type Pixel struct {
    R int
    G int
    B int
    A int
}

The following getPixels function receives a file (i.e. the input image) as input, then iterates across the max width and max height and converts the color at each pixel into a Pixel struct to build the two-dimensional array.

func rgbaToPixel(r uint32, g uint32, b uint32, a uint32) Pixel {
    var pixel Pixel

    pixel.R = int(r / 257)
    pixel.G = int(g / 257)
    pixel.B = int(b / 257)
    pixel.A = int(a / 257)

    return pixel
}

// https://stackoverflow.com/a/41185404
func getPixels(file io.Reader) ([][]Pixel, error) {
    img, _, err := image.Decode(file)
    if err != nil {
        return nil, err
    }

    bounds := img.Bounds()
    width, height := bounds.Max.X, bounds.Max.Y

    var pixels [][]Pixel
    for x := 0; x < width; x++ {
        var row []Pixel
        for y := 0; y < height; y++ {
            color := img.At(x, y)
            row = append(row, rgbaToPixel(color.RGBA()))
        }
        pixels = append(pixels, row)
    }

    return pixels, nil
}

Pixelating

To pixelate the data representation of the image, I effectively dissected the image into square regions based on the provided blockSize. I represented these regions in a separate two-dimensional array. Essentially, I collected and averaged the pixels within each region to produce a color representation for that region. Subsequently, I use the average pixels two-dimensional array to build an image of the same size as the input image by filling each region with the average color to provide a pixelated effect.

Listed below shows the pixelate function.

func pixelate(pixels [][]Pixel, blockSize int) [][]Pixel {
    width, height := len(pixels), len(pixels[0])
    result := pixels

    averages := make([][]Pixel, int(width/blockSize)+1)
    for i := range averages {
        averages[i] = make([]Pixel, int(height/blockSize)+1)
    }

    for x := 0; x < width; x++ {
        for y := 0; y < height; y++ {
            avgX := int(x / blockSize)
            avgY := int(y / blockSize)
            averages[avgX][avgY] = averagePixels(averages[avgX][avgY], pixels[x][y])
        }
    }

    for x := 0; x < width; x++ {
        for y := 0; y < height; y++ {
            result[x][y] = averages[int(x/blockSize)][int(y/blockSize)]
        }
    }

    return result
}

Save the pixelated representation

Lastly, I needed to turn the two-dimensional array representing the pixelated image into an image file on the disk. This required constructing a blank image, then iterating across the two-dimensional array and setting each pixel with img.Set. To write the file to disk, I created a new file with os.OpenFile and encode write the image to the file with png.Encode.

Listed below shows the entire implementation for outputImg.

func pixelToRGBA(pixel Pixel) color.RGBA {
    var rgba color.RGBA

    rgba.R = uint8(pixel.R)
    rgba.G = uint8(pixel.G)
    rgba.B = uint8(pixel.B)
    rgba.A = uint8(pixel.A)

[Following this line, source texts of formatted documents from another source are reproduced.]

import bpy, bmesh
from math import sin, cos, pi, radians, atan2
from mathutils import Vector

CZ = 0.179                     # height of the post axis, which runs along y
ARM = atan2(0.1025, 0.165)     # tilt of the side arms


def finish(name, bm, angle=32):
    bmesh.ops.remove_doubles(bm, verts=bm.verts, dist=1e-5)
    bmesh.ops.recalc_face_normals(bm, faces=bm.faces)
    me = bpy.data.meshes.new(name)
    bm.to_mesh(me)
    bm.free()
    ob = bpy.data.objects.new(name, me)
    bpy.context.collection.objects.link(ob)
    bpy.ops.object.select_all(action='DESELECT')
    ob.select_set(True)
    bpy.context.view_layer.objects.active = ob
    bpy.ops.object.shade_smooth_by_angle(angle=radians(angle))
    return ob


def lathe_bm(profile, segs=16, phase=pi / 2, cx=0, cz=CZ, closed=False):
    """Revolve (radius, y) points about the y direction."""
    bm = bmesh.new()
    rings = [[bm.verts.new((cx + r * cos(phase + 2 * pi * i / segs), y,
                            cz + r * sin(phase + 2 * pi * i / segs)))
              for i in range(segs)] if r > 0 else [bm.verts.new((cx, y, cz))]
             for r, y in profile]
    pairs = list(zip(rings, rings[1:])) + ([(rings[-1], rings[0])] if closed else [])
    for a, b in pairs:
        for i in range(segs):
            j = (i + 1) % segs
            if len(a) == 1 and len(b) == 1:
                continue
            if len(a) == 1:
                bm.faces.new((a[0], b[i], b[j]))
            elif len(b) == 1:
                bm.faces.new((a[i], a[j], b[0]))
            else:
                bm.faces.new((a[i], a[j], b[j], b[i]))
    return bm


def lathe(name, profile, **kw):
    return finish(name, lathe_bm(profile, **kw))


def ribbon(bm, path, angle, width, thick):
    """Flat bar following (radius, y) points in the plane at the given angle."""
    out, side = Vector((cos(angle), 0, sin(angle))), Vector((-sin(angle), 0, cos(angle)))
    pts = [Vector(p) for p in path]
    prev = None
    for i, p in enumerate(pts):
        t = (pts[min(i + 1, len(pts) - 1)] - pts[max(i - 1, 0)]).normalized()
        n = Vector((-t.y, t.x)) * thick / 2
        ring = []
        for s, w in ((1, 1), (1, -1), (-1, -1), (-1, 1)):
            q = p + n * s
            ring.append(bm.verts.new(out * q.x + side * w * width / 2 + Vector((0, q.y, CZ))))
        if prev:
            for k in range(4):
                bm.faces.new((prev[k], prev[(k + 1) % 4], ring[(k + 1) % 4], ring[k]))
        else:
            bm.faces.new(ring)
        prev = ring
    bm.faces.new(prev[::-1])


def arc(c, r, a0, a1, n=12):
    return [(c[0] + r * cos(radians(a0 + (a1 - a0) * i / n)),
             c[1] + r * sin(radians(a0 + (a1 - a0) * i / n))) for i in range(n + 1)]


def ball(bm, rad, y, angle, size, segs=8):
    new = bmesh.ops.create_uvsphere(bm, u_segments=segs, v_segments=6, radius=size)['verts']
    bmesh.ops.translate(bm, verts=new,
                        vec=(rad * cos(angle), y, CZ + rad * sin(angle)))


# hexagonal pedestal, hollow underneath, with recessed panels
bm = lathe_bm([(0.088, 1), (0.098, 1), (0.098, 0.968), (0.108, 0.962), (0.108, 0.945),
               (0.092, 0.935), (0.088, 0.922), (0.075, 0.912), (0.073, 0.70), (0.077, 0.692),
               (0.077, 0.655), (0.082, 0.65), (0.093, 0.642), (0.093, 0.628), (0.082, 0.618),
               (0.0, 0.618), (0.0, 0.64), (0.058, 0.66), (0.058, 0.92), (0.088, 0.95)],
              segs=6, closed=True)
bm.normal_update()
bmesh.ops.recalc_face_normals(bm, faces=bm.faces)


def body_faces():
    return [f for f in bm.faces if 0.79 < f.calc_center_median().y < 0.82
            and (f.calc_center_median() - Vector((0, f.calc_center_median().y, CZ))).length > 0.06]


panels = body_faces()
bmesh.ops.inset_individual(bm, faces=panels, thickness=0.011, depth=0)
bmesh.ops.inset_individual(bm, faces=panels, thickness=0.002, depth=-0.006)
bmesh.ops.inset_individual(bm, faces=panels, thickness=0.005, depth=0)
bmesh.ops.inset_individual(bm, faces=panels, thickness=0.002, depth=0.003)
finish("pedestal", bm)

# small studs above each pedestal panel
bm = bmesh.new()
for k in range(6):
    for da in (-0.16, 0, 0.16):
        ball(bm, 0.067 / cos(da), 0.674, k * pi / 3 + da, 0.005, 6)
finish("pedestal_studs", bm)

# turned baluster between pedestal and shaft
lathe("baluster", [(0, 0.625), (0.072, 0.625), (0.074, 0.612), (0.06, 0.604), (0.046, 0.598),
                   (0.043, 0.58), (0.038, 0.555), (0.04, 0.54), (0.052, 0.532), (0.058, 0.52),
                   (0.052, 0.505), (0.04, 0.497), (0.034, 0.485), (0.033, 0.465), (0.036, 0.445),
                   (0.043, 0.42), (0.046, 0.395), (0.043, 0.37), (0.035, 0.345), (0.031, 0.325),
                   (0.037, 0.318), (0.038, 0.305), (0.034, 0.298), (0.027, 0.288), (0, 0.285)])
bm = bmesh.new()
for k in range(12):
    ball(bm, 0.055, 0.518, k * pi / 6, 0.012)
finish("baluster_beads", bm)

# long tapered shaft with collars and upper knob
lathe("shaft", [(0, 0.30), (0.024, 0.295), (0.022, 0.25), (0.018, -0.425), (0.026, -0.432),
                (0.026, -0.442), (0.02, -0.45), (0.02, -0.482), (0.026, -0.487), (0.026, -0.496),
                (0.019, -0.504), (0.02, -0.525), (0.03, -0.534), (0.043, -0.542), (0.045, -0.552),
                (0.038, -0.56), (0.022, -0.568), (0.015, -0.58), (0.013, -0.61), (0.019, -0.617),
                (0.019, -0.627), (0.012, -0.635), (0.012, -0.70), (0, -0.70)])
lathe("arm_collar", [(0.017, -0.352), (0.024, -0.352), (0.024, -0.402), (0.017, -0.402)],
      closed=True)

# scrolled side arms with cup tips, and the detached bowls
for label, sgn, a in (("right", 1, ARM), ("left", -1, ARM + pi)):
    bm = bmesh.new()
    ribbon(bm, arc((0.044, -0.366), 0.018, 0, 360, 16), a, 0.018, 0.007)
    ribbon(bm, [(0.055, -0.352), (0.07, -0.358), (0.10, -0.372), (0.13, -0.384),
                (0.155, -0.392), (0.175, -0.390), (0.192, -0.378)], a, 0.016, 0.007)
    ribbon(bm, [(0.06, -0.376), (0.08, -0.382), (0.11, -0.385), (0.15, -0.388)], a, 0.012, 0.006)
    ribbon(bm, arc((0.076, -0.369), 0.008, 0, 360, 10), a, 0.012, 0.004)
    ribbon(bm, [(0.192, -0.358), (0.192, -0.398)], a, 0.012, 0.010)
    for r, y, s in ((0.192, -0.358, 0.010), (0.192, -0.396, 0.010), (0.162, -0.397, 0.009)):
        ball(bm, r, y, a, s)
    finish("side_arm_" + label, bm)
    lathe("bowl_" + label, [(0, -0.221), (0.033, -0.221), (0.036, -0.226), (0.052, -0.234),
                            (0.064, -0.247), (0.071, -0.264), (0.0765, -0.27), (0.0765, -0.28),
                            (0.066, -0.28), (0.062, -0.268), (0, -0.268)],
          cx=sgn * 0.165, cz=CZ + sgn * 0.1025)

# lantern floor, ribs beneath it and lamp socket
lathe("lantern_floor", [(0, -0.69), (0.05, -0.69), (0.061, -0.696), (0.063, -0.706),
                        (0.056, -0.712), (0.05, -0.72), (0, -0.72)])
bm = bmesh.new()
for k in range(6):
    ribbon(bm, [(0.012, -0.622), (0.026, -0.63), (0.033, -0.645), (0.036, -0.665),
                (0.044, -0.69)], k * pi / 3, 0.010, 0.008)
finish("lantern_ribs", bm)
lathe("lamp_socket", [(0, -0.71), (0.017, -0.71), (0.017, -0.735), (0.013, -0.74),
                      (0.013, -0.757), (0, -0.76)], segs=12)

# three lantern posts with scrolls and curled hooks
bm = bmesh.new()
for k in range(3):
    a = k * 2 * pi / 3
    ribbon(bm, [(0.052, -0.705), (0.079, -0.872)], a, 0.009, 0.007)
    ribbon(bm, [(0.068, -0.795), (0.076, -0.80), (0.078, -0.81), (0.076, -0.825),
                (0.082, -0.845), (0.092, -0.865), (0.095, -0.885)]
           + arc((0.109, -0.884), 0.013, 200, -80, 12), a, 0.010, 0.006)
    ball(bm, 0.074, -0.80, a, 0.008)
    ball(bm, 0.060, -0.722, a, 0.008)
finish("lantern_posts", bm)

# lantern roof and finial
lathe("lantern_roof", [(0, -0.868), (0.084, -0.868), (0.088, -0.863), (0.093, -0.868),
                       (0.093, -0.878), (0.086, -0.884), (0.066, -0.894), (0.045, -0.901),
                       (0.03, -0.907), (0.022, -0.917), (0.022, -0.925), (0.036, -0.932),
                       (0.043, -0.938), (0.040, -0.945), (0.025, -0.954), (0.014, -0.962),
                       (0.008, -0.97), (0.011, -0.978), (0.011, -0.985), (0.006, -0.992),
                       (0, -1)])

    return rgba
}

func outputImg(pixels [][]Pixel) {
    width, height := len(pixels), len(pixels[0])

    img := image.NewRGBA64(image.Rect(0, 0, width, height))

    for x := 0; x < width; x++ {
        for y := 0; y < height; y++ {
            pixel := pixels[x][y]
            img.Set(x, y, pixelToRGBA(pixel))
        }
    }

    f, _ := os.OpenFile("out.png", os.O_WRONLY|os.O_CREATE, 0600)
    defer f.Close()

    png.Encode(f, img)
}

Try it out

I created a small implementation of this called pxl8, which provides a command line interface for pixelating images with a variable block size.

You can find pxl8 at: https://github.com/kubejm/pxl8